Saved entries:
*** Block opens ***

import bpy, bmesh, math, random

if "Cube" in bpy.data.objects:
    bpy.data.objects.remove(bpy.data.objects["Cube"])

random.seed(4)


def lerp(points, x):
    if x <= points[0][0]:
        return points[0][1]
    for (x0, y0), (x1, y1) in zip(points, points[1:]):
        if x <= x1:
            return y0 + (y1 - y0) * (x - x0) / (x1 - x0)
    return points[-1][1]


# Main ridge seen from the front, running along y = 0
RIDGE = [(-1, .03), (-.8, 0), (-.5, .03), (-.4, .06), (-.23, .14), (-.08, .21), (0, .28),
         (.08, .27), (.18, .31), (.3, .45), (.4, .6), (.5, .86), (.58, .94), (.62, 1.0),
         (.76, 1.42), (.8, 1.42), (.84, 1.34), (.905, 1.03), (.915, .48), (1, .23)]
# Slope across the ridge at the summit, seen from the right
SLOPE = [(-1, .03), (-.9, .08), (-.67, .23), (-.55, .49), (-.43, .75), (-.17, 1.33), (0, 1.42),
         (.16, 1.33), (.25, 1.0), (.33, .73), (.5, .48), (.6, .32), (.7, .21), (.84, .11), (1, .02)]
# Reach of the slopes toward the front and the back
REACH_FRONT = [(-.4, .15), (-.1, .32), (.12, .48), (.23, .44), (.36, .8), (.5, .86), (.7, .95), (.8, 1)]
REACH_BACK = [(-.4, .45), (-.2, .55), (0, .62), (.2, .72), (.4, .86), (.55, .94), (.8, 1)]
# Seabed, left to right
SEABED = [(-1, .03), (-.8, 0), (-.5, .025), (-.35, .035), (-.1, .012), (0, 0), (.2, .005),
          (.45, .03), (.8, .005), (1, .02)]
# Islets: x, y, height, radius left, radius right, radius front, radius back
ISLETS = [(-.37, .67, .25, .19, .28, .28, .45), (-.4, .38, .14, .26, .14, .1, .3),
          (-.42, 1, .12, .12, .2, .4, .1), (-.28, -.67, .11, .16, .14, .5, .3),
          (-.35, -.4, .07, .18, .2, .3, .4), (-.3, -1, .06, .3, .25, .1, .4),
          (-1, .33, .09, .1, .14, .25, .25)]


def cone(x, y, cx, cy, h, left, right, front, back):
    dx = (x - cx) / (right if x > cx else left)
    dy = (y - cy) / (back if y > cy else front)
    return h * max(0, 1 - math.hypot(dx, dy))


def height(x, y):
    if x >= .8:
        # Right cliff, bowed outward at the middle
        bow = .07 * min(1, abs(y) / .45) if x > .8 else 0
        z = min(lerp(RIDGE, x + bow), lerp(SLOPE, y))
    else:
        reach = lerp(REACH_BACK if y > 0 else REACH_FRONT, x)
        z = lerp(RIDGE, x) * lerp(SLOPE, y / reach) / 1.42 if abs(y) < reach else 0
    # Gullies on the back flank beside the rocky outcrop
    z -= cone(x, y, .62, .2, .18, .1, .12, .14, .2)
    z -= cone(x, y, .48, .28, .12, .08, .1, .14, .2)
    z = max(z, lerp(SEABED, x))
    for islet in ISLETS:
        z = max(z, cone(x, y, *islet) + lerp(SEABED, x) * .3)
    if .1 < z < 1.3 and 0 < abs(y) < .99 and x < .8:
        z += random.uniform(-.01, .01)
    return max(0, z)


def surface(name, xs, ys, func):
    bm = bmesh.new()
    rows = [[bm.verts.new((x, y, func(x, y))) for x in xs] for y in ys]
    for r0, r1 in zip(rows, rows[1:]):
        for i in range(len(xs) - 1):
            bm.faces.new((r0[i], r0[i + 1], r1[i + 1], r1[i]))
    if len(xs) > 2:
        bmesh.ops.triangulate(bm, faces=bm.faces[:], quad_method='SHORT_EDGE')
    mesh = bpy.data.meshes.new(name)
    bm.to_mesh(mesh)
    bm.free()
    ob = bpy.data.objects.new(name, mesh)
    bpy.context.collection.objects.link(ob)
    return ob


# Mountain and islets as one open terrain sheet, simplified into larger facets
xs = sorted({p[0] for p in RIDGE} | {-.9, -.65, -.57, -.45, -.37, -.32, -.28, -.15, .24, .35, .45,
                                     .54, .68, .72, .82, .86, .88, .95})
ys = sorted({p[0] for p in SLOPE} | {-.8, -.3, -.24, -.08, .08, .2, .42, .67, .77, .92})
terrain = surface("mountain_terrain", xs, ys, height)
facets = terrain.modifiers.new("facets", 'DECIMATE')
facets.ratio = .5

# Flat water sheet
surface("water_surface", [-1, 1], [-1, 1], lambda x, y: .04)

*** Block closes ***

§ What is being asked: The required answer is each line of the entries containing the string "name".

§ Output for this task:
def surface(name, xs, ys, func):
    mesh = bpy.data.meshes.new(name)
    ob = bpy.data.objects.new(name, mesh)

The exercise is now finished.